-- PROMPT --
Within the material below, how many lines carry the word "rings"? Answer with a single number.

-- PROVIDED RECORDS --
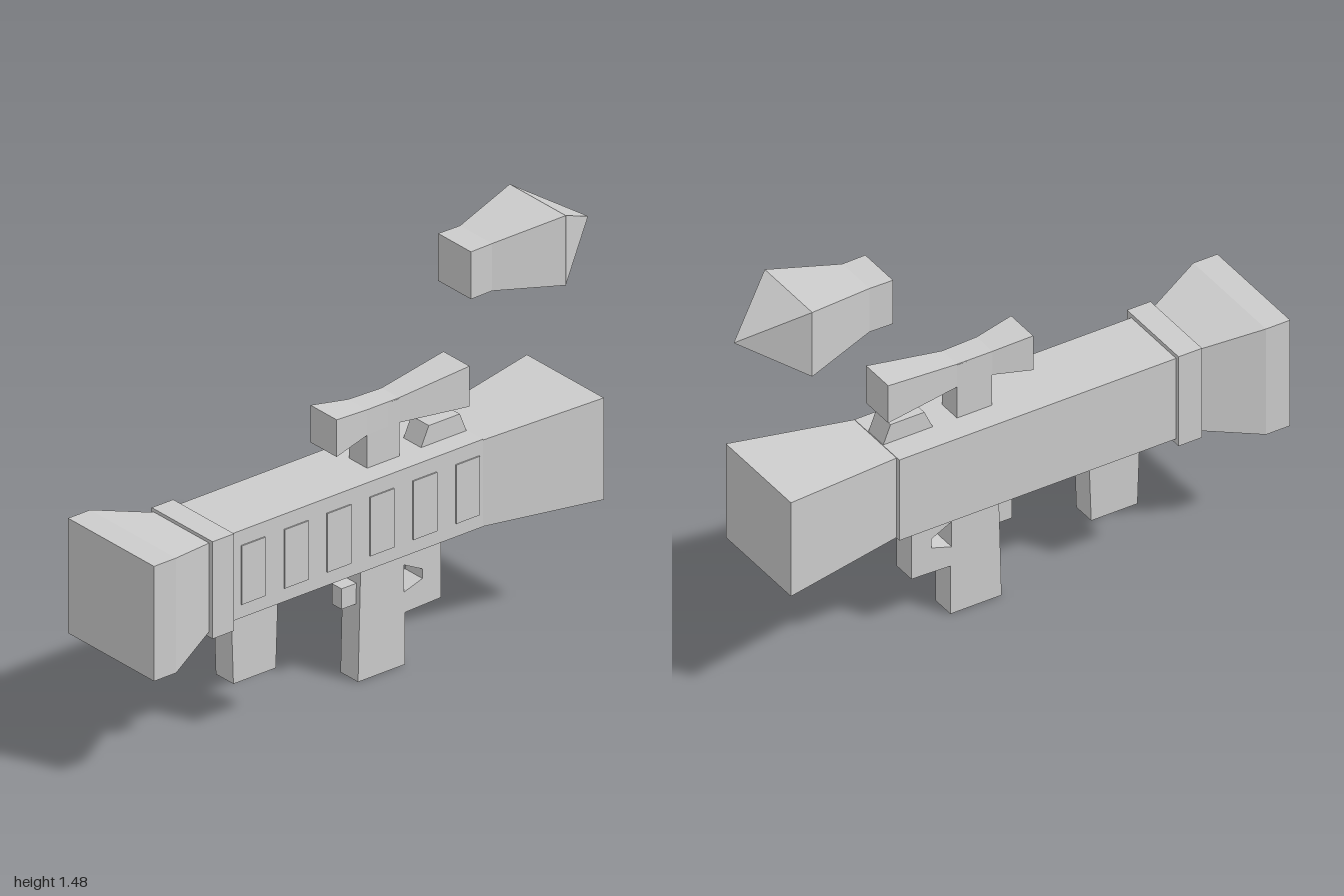
import * as THREE from 'three';

const grey = new THREE.MeshStandardMaterial({ color: 0xcccccc });
grey.name = 'light grey';

// Rectangular loft along z, front to back; each section is [z, xMin, xMax, yMin, yMax]
function loft(name, sections) {
  const pos = [];
  const rings = sections.map(([z, x0, x1, y0, y1]) => [[x0, y0, z], [x1, y0, z], [x1, y1, z], [x0, y1, z]]);
  const quad = (a, b, c, d) => pos.push(...a, ...b, ...c, ...a, ...c, ...d);
  quad(...rings[0]);
  for (let s = 0; s < rings.length - 1; s++) {
    const a = rings[s], b = rings[s + 1];
    for (let i = 0; i < 4; i++) {
      const j = (i + 1) % 4;
      quad(a[i], b[i], b[j], a[j]);
    }
  }
  quad(...rings[rings.length - 1].slice().reverse());
  const geo = new THREE.BufferGeometry();
  geo.setAttribute('position', new THREE.Float32BufferAttribute(pos, 3));
  geo.computeVertexNormals();
  return named(name, geo);
}

// Side profile of [z, y] points, extruded evenly about x = 0
function profile(name, points, halfWidth, hole) {
  const toVec = ([z, y]) => new THREE.Vector2(-z, y);
  const shape = new THREE.Shape(points.map(toVec));
  if (hole) shape.holes.push(new THREE.Path(hole.map(toVec)));
  const geo = new THREE.ExtrudeGeometry(shape, { depth: halfWidth * 2, bevelEnabled: false });
  geo.translate(0, 0, -halfWidth).rotateY(Math.PI / 2);
  return named(name, geo);
}

function named(name, geo) {
  const mesh = new THREE.Mesh(geo, grey);
  mesh.name = name;
  return mesh;
}

export function createModel() {
  const model = new THREE.Group();
  model.name = 'rocketLauncher';

  // Tube with flared ends
  model.add(
    loft('muzzle', [[1, -0.222, 0.218, 0.4, 0.82], [0.907, -0.222, 0.218, 0.4, 0.82], [0.695, -0.145, 0.132, 0.45, 0.772]]),
    loft('collar', [[0.7, -0.16, 0.152, 0.43, 0.785], [0.61, -0.16, 0.152, 0.43, 0.785]]),
    loft('tube', [[0.65, -0.145, 0.126, 0.45, 0.77], [-0.455, -0.145, 0.126, 0.45, 0.77]]),
    loft('exhaust', [[-0.455, -0.128, 0.128, 0.452, 0.768], [-0.905, -0.197, 0.197, 0.43, 0.802]]),
  );

  // Thin raised panels along one side of the tube
  for (let i = 0; i < 6; i++) {
    const z = 0.51 - i * 0.18;
    model.add(loft('sidePanel', [[z + 0.05, 0.12, 0.131, 0.5, 0.715], [z - 0.05, 0.12, 0.131, 0.5, 0.715]]));
  }

  // Sight on its post, pinched in the middle
  model.add(
    loft('sight', [
      [0.11, -0.067, 0.067, 0.867, 1.003], [-0.035, -0.048, 0.048, 0.892, 0.985],
      [-0.17, -0.045, 0.045, 0.892, 0.983], [-0.448, -0.067, 0.067, 0.868, 1.016],
    ]),
    profile('sightPost', [[-0.035, 0.76], [-0.17, 0.76], [-0.17, 0.98], [-0.035, 0.98]], 0.046),
    profile('rearBump', [[-0.26, 0.765], [-0.455, 0.765], [-0.425, 0.84], [-0.295, 0.84]], 0.045),
  );

  // Grips and trigger
  model.add(
    profile('frontGrip', [[0.535, 0.455], [0.525, 0.165], [0.347, 0.165], [0.337, 0.455]], 0.045),
    profile('rearGrip',
      [[-0.01, 0.455], [0.002, 0], [-0.195, 0], [-0.195, 0.19], [-0.345, 0.195], [-0.345, 0.455]], 0.045,
      [[-0.19, 0.365], [-0.268, 0.325], [-0.268, 0.29], [-0.19, 0.265]]),
    profile('trigger', [[0.055, 0.275], [-0.02, 0.275], [-0.02, 0.35], [0.055, 0.35]], 0.025),
  );

  // Rocket floating above the rear
  model.add(loft('rocket', [
    [-0.44, -0.084, 0.084, 1.27, 1.443], [-0.53, -0.082, 0.082, 1.27, 1.443],
    [-0.79, -0.145, 0.142, 1.229, 1.484], [-1, 0, 0, 1.356, 1.356],
  ]));
  return model;
}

-- RESPONSE BOX --
5